Rendered images with source text
━━━━━━━━━━━━━━━━━━━━━━━━━━━━━━
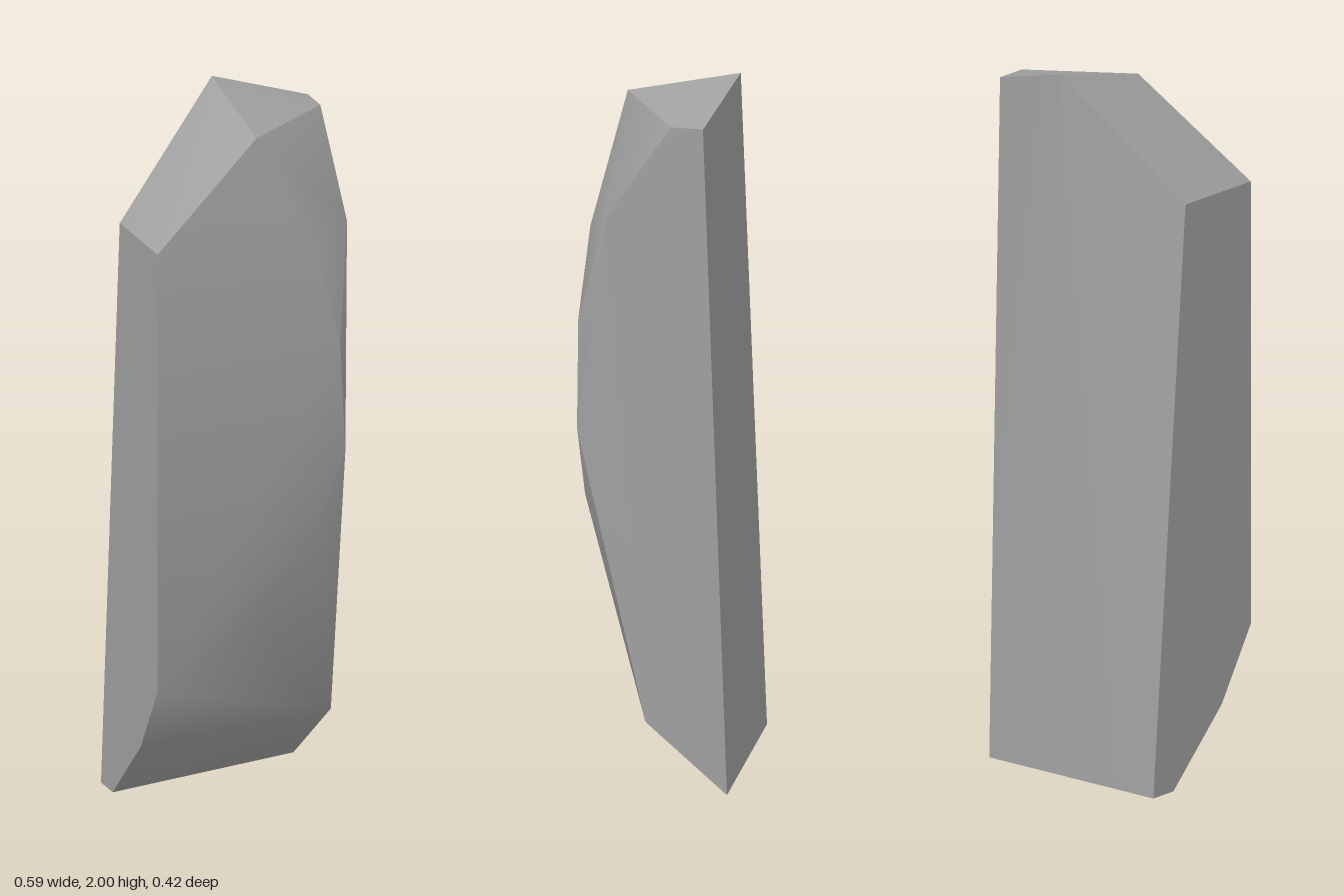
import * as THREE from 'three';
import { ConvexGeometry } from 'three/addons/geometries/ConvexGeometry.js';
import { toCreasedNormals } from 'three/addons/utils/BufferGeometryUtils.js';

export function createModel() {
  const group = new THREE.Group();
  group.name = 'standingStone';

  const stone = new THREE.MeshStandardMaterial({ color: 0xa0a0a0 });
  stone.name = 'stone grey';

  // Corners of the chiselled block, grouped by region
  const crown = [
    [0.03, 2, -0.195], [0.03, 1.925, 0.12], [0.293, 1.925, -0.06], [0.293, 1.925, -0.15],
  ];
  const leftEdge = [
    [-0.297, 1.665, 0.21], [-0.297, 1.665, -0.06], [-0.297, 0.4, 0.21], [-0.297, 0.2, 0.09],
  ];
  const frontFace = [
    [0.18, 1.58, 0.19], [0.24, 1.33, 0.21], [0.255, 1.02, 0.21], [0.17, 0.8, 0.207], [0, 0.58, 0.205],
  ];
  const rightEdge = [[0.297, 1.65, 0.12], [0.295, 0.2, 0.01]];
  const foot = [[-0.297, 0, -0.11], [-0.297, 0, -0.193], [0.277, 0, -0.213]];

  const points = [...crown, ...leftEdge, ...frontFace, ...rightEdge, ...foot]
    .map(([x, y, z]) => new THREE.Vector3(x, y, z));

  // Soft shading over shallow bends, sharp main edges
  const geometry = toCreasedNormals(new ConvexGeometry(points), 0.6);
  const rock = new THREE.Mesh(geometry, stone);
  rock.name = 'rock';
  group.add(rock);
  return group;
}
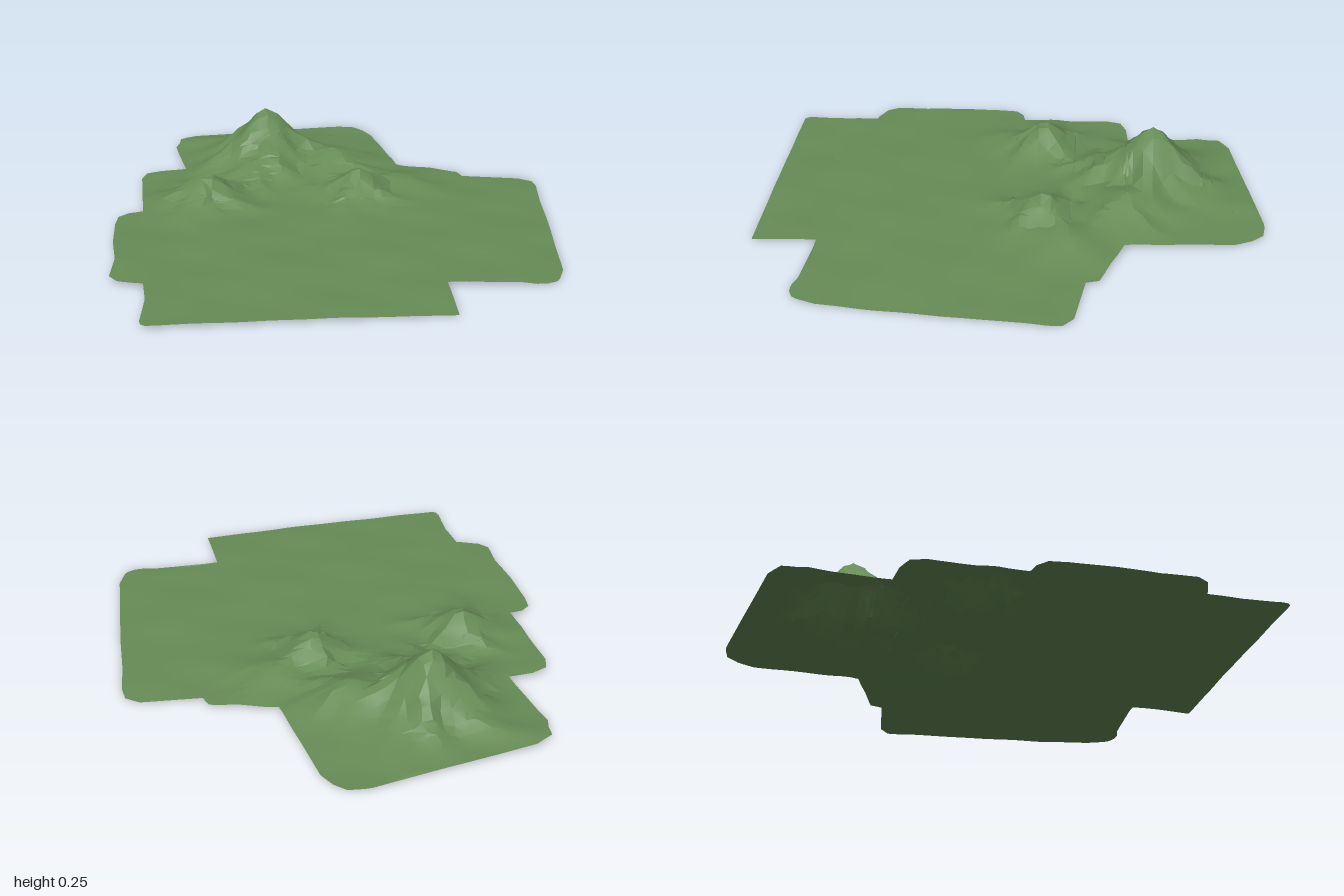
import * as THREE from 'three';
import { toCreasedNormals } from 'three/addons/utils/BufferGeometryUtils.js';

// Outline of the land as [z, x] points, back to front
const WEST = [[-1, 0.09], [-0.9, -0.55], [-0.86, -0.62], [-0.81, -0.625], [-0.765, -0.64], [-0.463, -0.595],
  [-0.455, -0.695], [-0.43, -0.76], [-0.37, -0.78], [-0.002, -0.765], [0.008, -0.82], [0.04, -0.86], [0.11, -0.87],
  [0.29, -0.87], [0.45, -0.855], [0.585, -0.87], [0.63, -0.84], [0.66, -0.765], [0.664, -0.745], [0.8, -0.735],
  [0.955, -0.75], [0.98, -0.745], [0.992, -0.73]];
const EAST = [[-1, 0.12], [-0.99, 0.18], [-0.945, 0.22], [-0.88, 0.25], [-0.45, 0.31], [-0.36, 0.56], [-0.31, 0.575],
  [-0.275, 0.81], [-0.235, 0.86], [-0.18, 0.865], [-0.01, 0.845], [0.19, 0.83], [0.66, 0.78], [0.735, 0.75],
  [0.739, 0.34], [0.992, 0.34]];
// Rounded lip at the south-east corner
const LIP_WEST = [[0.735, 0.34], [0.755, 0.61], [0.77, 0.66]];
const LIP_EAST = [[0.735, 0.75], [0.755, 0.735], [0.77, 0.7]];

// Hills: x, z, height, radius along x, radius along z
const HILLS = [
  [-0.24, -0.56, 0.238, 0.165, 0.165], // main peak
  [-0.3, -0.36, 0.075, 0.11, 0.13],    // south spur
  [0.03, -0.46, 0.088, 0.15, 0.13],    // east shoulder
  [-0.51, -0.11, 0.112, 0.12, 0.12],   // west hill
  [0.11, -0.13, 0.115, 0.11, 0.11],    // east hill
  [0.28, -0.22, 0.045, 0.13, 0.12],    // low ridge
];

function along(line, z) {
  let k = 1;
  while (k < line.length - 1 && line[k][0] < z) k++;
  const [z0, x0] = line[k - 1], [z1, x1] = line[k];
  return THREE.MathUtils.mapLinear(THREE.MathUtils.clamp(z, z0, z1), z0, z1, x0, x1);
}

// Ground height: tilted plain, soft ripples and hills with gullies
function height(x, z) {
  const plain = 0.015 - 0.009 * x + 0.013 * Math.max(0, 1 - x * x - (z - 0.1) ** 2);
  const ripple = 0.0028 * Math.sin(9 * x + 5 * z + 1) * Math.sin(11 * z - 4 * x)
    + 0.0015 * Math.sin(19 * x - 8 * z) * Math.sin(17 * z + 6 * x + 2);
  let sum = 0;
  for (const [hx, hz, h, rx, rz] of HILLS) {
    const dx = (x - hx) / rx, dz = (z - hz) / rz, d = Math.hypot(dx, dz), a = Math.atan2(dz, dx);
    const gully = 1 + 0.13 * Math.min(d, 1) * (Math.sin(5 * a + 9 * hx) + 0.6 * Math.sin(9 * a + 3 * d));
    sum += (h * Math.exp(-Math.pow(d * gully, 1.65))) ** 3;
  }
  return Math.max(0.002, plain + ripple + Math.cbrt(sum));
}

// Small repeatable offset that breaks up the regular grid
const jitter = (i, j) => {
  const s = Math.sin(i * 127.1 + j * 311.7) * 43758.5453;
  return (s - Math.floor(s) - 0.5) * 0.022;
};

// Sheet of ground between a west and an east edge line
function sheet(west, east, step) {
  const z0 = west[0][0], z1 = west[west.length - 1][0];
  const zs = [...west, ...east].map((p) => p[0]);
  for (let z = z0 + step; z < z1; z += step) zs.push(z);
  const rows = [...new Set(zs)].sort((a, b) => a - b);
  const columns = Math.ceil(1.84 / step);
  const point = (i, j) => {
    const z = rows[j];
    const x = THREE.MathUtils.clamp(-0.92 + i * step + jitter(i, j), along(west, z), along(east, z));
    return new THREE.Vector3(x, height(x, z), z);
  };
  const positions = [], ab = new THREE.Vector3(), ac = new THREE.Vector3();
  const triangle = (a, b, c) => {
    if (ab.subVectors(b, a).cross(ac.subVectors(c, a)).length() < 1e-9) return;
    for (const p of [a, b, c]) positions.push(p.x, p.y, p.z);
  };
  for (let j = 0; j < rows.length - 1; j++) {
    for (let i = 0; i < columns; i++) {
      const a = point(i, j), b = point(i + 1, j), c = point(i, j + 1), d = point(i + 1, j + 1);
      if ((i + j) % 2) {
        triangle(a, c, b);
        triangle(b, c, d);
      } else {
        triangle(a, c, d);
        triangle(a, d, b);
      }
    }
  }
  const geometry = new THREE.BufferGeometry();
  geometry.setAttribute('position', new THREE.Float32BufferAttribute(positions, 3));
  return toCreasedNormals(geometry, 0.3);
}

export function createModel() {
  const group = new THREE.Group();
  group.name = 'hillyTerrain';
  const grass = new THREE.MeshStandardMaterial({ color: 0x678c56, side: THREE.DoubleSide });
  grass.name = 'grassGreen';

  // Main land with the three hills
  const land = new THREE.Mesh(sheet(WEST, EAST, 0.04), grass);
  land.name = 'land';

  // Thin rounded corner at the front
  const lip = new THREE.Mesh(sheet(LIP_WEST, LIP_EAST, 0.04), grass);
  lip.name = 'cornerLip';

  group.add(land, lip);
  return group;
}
━━━━━━━━━━━━━━━━━━━━━━━━━━━━━━
◆ Your task ◆
Note each line above that contains "return" and copy it out.

◆ Response area ◆
  return group;
  return THREE.MathUtils.mapLinear(THREE.MathUtils.clamp(z, z0, z1), z0, z1, x0, x1);
  return Math.max(0.002, plain + ripple + Math.cbrt(sum));
  return (s - Math.floor(s) - 0.5) * 0.022;
    return new THREE.Vector3(x, height(x, z), z);
    if (ab.subVectors(b, a).cross(ac.subVectors(c, a)).length() < 1e-9) return;
  return toCreasedNormals(geometry, 0.3);
  return group;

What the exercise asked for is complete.